What to Expect in the Future of Craft Beer
“More.” That’s the main word that is often used when someone asks me what the next big trend in craft beer is going to be. More. More breweries. More beer. More festivals. More retail spaces. More styles. It might seem a little catch-all and chaotic, and it is, but that’s the reality we’re in. With new breweries seemingly opening up every week now, we’re seeing a spectacular rise in selection, proving that every day is indeed the best day for Craft.
So “more” tends to apply in regard to what we’ll be seeing. For instance, we’ll be seeing more of some of the obvious favourites of the past few years. The beautifully tart kettle sours like the ones coming out of Seaforth, Ontario’s Half Hours on Earth will still be a constant in many brewery taprooms. And the hazy, juicy Vermont IPAs that look more like a glass of orange juice than beer will definitely not be going anywhere (I daresay there’d be riots if breweries stopped making them).
I even think we’ll be seeing more of the Milkshake IPA, an IPA made with lactose and vanilla to give it an overall creamy mouthfeel which, when brewed with a particularly fruit-forward hop character or with fruit itself, makes a beer that has both charmed and confused so many with its sweet and hop-forward flavours.
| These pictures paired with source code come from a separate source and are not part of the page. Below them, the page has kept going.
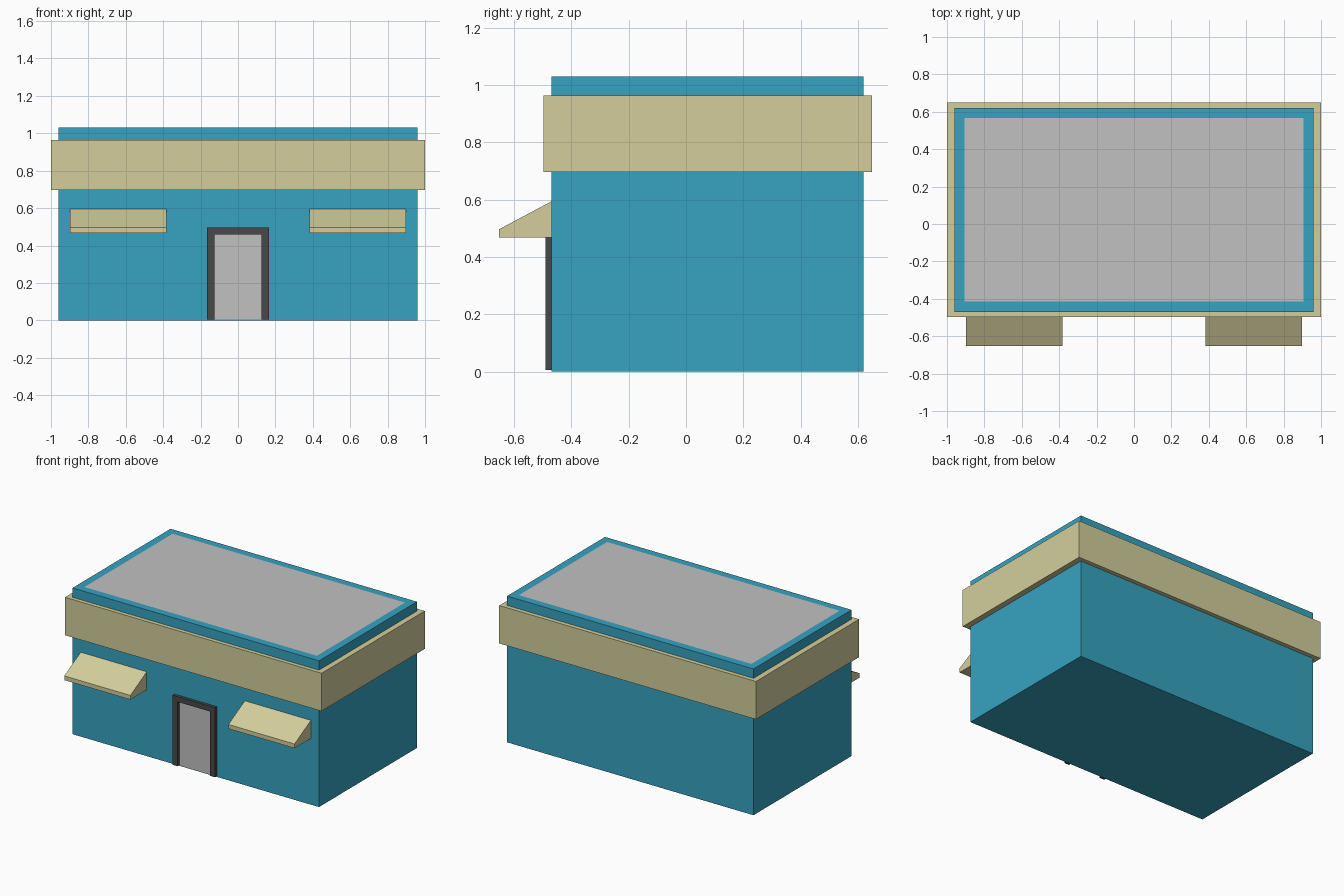
import bpy, bmesh
from mathutils import Vector

if "Cube" in bpy.data.objects:
    bpy.data.objects.remove(bpy.data.objects["Cube"])


def material(name, rgb):
    m = bpy.data.materials.new(name)
    lin = [((c / 255 + 0.055) / 1.055) ** 2.4 for c in rgb]
    m.diffuse_color = (*lin, 1)
    m.use_nodes = True
    m.node_tree.nodes["Principled BSDF"].inputs["Base Color"].default_value = m.diffuse_color
    return m


BLUE = material("wall_blue", (54, 163, 193))
TAN = material("trim_tan", (211, 206, 155))
GREY = material("light_grey", (193, 193, 193))
DARK = material("frame_dark", (72, 72, 72))


def prism(name, points, offset, *mats):
    """Extrude a closed 3D outline along an offset vector."""
    bm = bmesh.new()
    face = bm.faces.new([bm.verts.new(p) for p in points])
    ext = bmesh.ops.extrude_face_region(bm, geom=[face])
    verts = [v for v in ext["geom"] if isinstance(v, bmesh.types.BMVert)]
    bmesh.ops.translate(bm, vec=Vector(offset), verts=verts)
    if len(bm.faces) == len(points) + 1:   # close the start if it was consumed
        bmesh.ops.holes_fill(bm, edges=bm.edges)
    bmesh.ops.recalc_face_normals(bm, faces=bm.faces)
    me = bpy.data.meshes.new(name)
    bm.to_mesh(me)
    bm.free()
    for m in mats:
        me.materials.append(m)
    ob = bpy.data.objects.new(name, me)
    bpy.context.collection.objects.link(ob)
    return ob


def box(name, x, y0, y1, z0, z1, *mats):
    pts = [(-x, y0, z0), (x, y0, z0), (x, y1, z0), (-x, y1, z0)]
    return prism(name, pts, (0, 0, z1 - z0), *mats)


# Main building with a grey roof panel inset into the top face
walls = box("walls", 0.96, -0.47, 0.62, 0, 1.03, BLUE, GREY)
bm = bmesh.new()
bm.from_mesh(walls.data)
bm.normal_update()
top = max(bm.faces, key=lambda f: f.calc_center_median().z)
bmesh.ops.inset_region(bm, faces=[top], thickness=0.077)
top.material_index = 1
bm.to_mesh(walls.data)
bm.free()

# Fascia band around the top
box("fascia_band", 1.0, -0.498, 0.65, 0.697, 0.964, TAN)

# Door frame and door panel
outline = [(-0.165, 0.005), (-0.165, 0.495), (0.165, 0.495), (0.165, 0.005),
           (0.126, 0.005), (0.126, 0.458), (-0.126, 0.458), (-0.126, 0.005)]
prism("door_frame", [(x, -0.491, z) for x, z in outline], (0, 0.023, 0), DARK)
box("door_panel", 0.128, -0.473, -0.468, 0.005, 0.46, GREY)

# Window awnings, one each side of the door
profile = [(-0.468, 0.595), (-0.652, 0.497), (-0.652, 0.467), (-0.468, 0.467)]
for side, x in (("left", -0.897), ("right", 0.382)):
    prism(side + "_awning", [(x, y, z) for y, z in profile], (0.515, 0, 0), TAN)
For 2017, Toronto’s Bellwoods Brewery really set the scene with their Milkshark series, which included variations such as strawberry, mango, pink guava and pineapple. Additionally, Farnham Brewery, which has locations in Farnham, Quebec and Burlington, Vermont, has made some excellent Milkshake IPAs with their 66 series, pressing the limits of how fruity a profile hops can achieve.
But it should be said that with the ever-growing landscape, craft nerds are no longer the only demographic for craft beer and, blessedly, the focus has gotten much wider and a hell of a lot more welcoming. So, with that in mind, we can look forward to a continuation of beer styles in the mode of “simple done well” to appeal to beer aficionados and newcomers alike. From the delicate grass and citrus flavours in Firestone Walker Brewing’s Pivo Pils to the lightly bready and herbal notes in Side Launch Brewing’s popular Munich Helles Mountain Lager, light-bodied and accessible are the qualities that are winning the war for better beer.
What’s more, these beers don’t have to adhere to a classic style. Often a simple dry-hop addition creates a flavour that craft lovers appreciate and newcomers use as an appropriate step to bolder tasting beers. A prime example would be Regina, Saskatchewan’s District Brewing with their West Coast Wheat Lager. The mouthfeel is light and smooth, but it’s the significant cracked pepper and lemon drop flavours that set it apart from other humdrum lagers in the market.
So let’s raise a glass to more beer, more breweries and most importantly, more good times.